Salarians are renowned for their high-speed metabolism, allowing them to function on one hour of sleep a day. Compared to most species, salarians think and act quickly, processing both emotional and biochemical changes at a rapid pace; a salarian work day traditionally accommodates five or six small, high-protein meals to match. However, salarians also have a comparatively short lifespan of roughly 40 years.
Salarians are haplo-diploid egg-laying amphibians. Unfertilized eggs hatch males; fertilized eggs hatch females. A salarian female typically lays a clutch of dozens of eggs once a year in environmentally controlled hatching pools. Once hatched, young salarians imprint on their parents, ensuring dynastic loyalty through generations.
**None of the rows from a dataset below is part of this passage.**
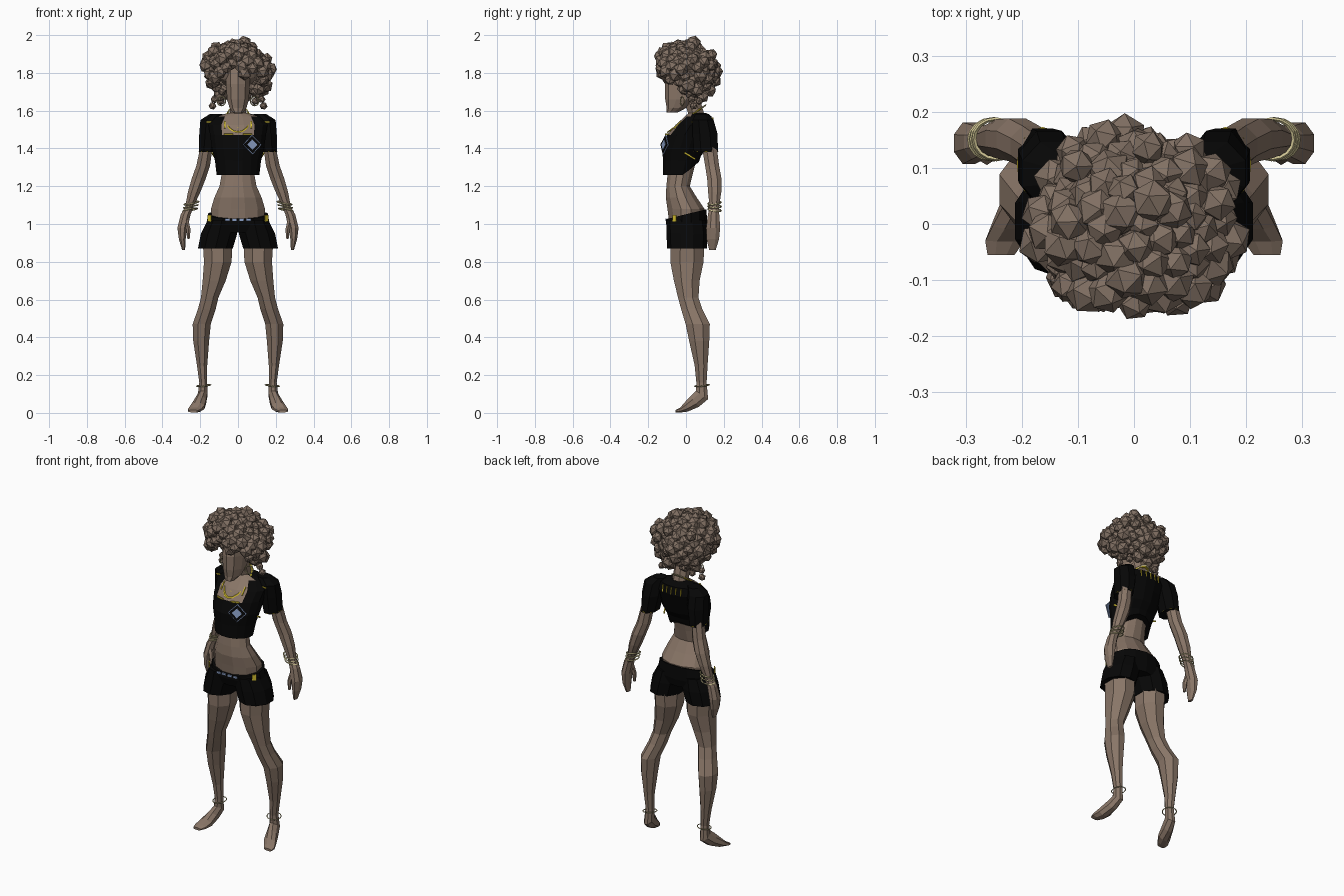
import bpy, bmesh, math, random
from mathutils import Vector, Matrix

cube = bpy.data.objects.get("Cube")
if cube:
    bpy.data.objects.remove(cube, do_unlink=True)
random.seed(4)


def material(name, *rgb):
    m = bpy.data.materials.new(name)
    m.use_nodes = True
    m.diffuse_color = (*rgb, 1)
    m.node_tree.nodes["Principled BSDF"].inputs["Base Color"].default_value = (*rgb, 1)
    return m


SKIN = material("skin brown", 0.25, 0.18, 0.136)
HAIR = material("hair brown", 0.22, 0.162, 0.125)
BLACK = material("black cloth", 0.002, 0.002, 0.002)
GOLD = material("pale gold", 0.62, 0.55, 0.29)
YELLOW = material("yellow trim", 0.7, 0.55, 0.03)
BLUE = material("grey blue", 0.25, 0.34, 0.55)


def finish(bm, name, *mats):
    bmesh.ops.recalc_face_normals(bm, faces=bm.faces)
    me = bpy.data.meshes.new(name)
    bm.to_mesh(me)
    bm.free()
    for m in mats:
        me.materials.append(m)
    ob = bpy.data.objects.new(name, me)
    bpy.context.collection.objects.link(ob)
    return ob


def loft(name, rings, mats, sides=8, s=1, shape=None, paint=None):
    """Skin rings of (x, y, z, half width, half depth[, tilt]) into a closed tube."""
    bm = bmesh.new()
    loops = []
    grow = 1 / math.cos(math.pi / sides)
    for x, y, z, rx, ry, *t in rings:
        t = t[0] if t else 0
        loop = []
        for i in range(sides):
            a = math.tau * (i + 0.5) / sides
            u, v = grow * rx * math.cos(a), grow * ry * math.sin(a)
            loop.append(bm.verts.new((s * (x + u), y + v * math.cos(t), z - v * math.sin(t))))
        loops.append(loop)
    for a, b in zip(loops, loops[1:]):
        for i in range(sides):
            j = (i + 1) % sides
            bm.faces.new((a[i], a[j], b[j], b[i]))
    bm.faces.new(loops[0])
    bm.faces.new(loops[-1])
    if shape:
        shape(loops)
    if paint:
        for f in bm.faces:
            f.material_index = paint(f.calc_center_median())
    return finish(bm, name, *mats)


def hoop(name, centre, rx, ry, thick, mat, tilt=(0, 0, 0)):
    bpy.ops.mesh.primitive_torus_add(major_segments=16, minor_segments=4, major_radius=1,
                                     minor_radius=thick / rx, location=centre, rotation=tilt)
    ob = bpy.context.object
    ob.name = name
    ob.scale = (rx, ry, rx)
    ob.data.materials.append(mat)


def plate(name, centre, size, mat, rot=(0, 0, 0)):
    bpy.ops.mesh.primitive_cube_add(size=1, location=centre, rotation=rot)
    ob = bpy.context.object
    ob.name = name
    ob.scale = size
    ob.data.materials.append(mat)


# Head, neck and bare midriff
loft("head", [(0, -.075, 1.59, .026, .028), (0, -.05, 1.615, .045, .05),
              (0, -.025, 1.66, .058, .081), (0, -.01, 1.74, .063, .096),
              (0, .01, 1.82, .062, .098), (0, .02, 1.9, .05, .08)], [SKIN], 10)
loft("neck", [(0, .06, 1.48, .055, .045), (0, .055, 1.58, .042, .042),
              (0, .025, 1.68, .04, .043)], [SKIN])
loft("midriff", [(0, 0, 1.0, .138, .088), (0, 0, 1.08, .143, .098), (0, -.025, 1.14, .125, .082),
                 (0, -.042, 1.2, .098, .062), (0, -.03, 1.27, .085, .067),
                 (0, -.02, 1.34, .09, .075), (0, -.01, 1.4, .09, .07)], [SKIN], 12)


# Cropped shirt with an open neckline and a hem that rises at the back
def raise_hem(loops):
    for v in loops[0]:
        v.co.z += 1.1 * max(0, v.co.y + .01)
        v.co.y += .3 * max(0, v.co.y)
    for v in loops[1]:
        v.co.z += .3 * max(0, v.co.y)


loft("shirt", [(0, -.035, 1.26, .113, .088), (0, -.022, 1.335, .122, .1),
               (0, -.008, 1.4, .138, .117), (0, .015, 1.47, .148, .115),
               (0, .045, 1.525, .156, .1), (0, .065, 1.57, .12, .07),
               (0, .06, 1.588, .05, .046)], [BLACK, SKIN], 16, shape=raise_hem,
     paint=lambda c: int(abs(c.x) < .07 and 1.47 < c.z < 1.58 and c.y < .03))
for depth, width, mat in ((.118, .064, YELLOW), (.1, .058, YELLOW), (.084, .052, GOLD)):
    hoop("necklace", (0, .118 - depth, 1.638 - .7 * depth), width, depth, .004, mat, (.62, 0, 0))
for s in (1, -1):
    plate("neckline_trim", (s * .05, -.1, 1.474), (.05, .006, .008), YELLOW, (0, 0, s * .3))
    plate("neckline_side_trim", (s * .07, -.045, 1.525), (.006, .008, .05), YELLOW, (-.75, 0, 0))
for x in (-.06, -.03, 0, .03, .06):
    plate("back_neck_trim", (x, .142 - 2 * x * x, 1.545), (.004, .008, .04), YELLOW)

# Diamond chest patch: frame, black field and pale centre
for name, y, size, mat in (("patch_frame", -.113, .075, BLUE), ("patch_field", -.115, .067, BLACK),
                           ("patch_centre", -.117, .04, BLUE)):
    plate(name, (.075, y, 1.42), (size, .006, size), mat, (-.2, math.pi / 4, .25))

# Shorts: hip band and two flared legs
loft("shorts_hips", [(0, .005, .955, .12, .095), (0, .003, 1.0, .168, .106),
                     (0, .002, 1.052, .157, .107, -.24)], [BLACK], 14)
for x in (-.055, -.02, .02, .055):
    plate("belt_mark", (x, -.106, 1.022), (.026, .006, .012), BLUE)

for s, side in ((1, "left"), (-1, "right")):
    loft(side + "_shorts_leg", [(.12, .005, .87, .092, .1), (.1, .005, .95, .096, .103),
                                (.085, 0, 1.02, .075, .1)], [BLACK], 10, s)
    plate(side + "_pocket_mark", (s * .15, -.06, 1.03), (.024, .006, .035), YELLOW, (0, 0, s * .8))
    # Sleeve, its trims, arm and thumb
    loft(side + "_sleeve", [(.163, .106, 1.38, .044, .064), (.151, .1, 1.48, .054, .066),
                            (.145, .09, 1.55, .054, .056), (.115, .085, 1.583, .034, .035)],
         [BLACK], 8, s)
    hoop(side + "_sleeve_trim", (s * .163, .106, 1.384), .044, .064, .002, YELLOW)
    plate(side + "_shoulder_trim", (s * .15, .034, 1.54), (.035, .008, .006), YELLOW)
    plate(side + "_hem_trim", (s * .126, .02, 1.36), (.006, .07, .008), YELLOW, (-.5, 0, s * .4))
    loft(side + "_arm", [(.165, .122, 1.42, .032, .039), (.184, .138, 1.31, .036, .037),
                         (.208, .15, 1.24, .037, .038), (.232, .152, 1.17, .033, .035),
                         (.258, .15, 1.09, .022, .025), (.277, .146, 1.05, .026, .03),
                         (.294, .144, .98, .027, .037), (.295, .142, .92, .018, .033),
                         (.288, .14, .862, .008, .017)], [SKIN], 8, s)
    loft(side + "_thumb", [(.275, .13, 1.02, .013, .015), (.262, .12, .97, .011, .013),
                           (.262, .118, .92, .006, .007)], [SKIN], 6, s)
    for k in range(3):
        hoop(side + "_bracelet", (s * (.254 - .004 * k), .151, 1.075 + .018 * k), .04, .036,
             .004, GOLD, (.12 * (k - 1), s * .2, 0))
    # Leg running down into a raised-heel foot
    loft(side + "_leg", [(.108, .008, .93, .08, .09), (.107, .005, .8, .073, .088),
                         (.126, .004, .7, .061, .068), (.15, .012, .61, .046, .054),
                         (.165, .03, .55, .047, .056), (.192, .062, .47, .048, .064),
                         (.195, .07, .38, .042, .053),
                         (.19, .08, .25, .027, .034), (.184, .082, .16, .021, .027),
                         (.187, .085, .095, .025, .039, .6), (.2, .045, .06, .031, .036, .9),
                         (.215, 0, .03, .037, .025, 1.2), (.23, -.03, .015, .035, .013, 1.5),
                         (.237, -.055, .009, .024, .007, 1.57)], [SKIN], 8, s)
    hoop(side + "_anklet", (s * .182, .085, .145), .038, .04, .003, GOLD, (.1, s * .1, 0))
    hoop(side + "_earring", (s * .088, -.02, 1.65), .024, .024, .003, GOLD,
         (math.pi / 2, 0, .4 * s))

# Curly hair: faceted balls scattered over an inner core
bm = bmesh.new()


def ball(centre, r):
    spin = Matrix.Rotation(random.uniform(0, 6), 4, Vector((random.random(), random.random(), .3)))
    bmesh.ops.create_icosphere(bm, subdivisions=1, radius=r,
                               matrix=Matrix.Translation(centre) @ spin)


core = Matrix.Translation((0, .03, 1.83)) @ Matrix.Diagonal((.12, .105, .12, 1))
bmesh.ops.create_icosphere(bm, subdivisions=2, radius=1, matrix=core)
count = 140
for i in range(count):
    h = 1 - 2 * (i + .5) / count
    a = i * math.pi * (3 - math.sqrt(5))
    w = math.sqrt(1 - h * h) ** (1 if h > 0 else .55)
    k = random.uniform(.8, 1.04)
    p = Vector((.17 * w * math.cos(a), .158 * w * math.sin(a), .148 * h)) * k
    p += Vector((0, 0, 1.815))
    on_face = abs(p.x) < .095 and p.y < 0 and p.z < 1.8
    if p.z > 1.695 - .8 * min(p.y, .03) and not on_face:
        ball(p, random.uniform(.031, .042))
for s in (1, -1):
    for x, y, z in ((.1, .04, 1.685), (.125, .03, 1.66), (.135, .04, 1.625),
                    (.09, .07, 1.65), (.085, .0, 1.7)):
        ball((s * x, y, z), .021)
finish(bm, "curly_hair", HAIR)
Their large families were a contributing factor to the salarians developing photographic memories, enabling them to recognize hundreds of relatives. Salarians rarely forget a fact, face, or grudge; a popular saying suggests "making a salarian enemy in the morning makes a thousand by evening."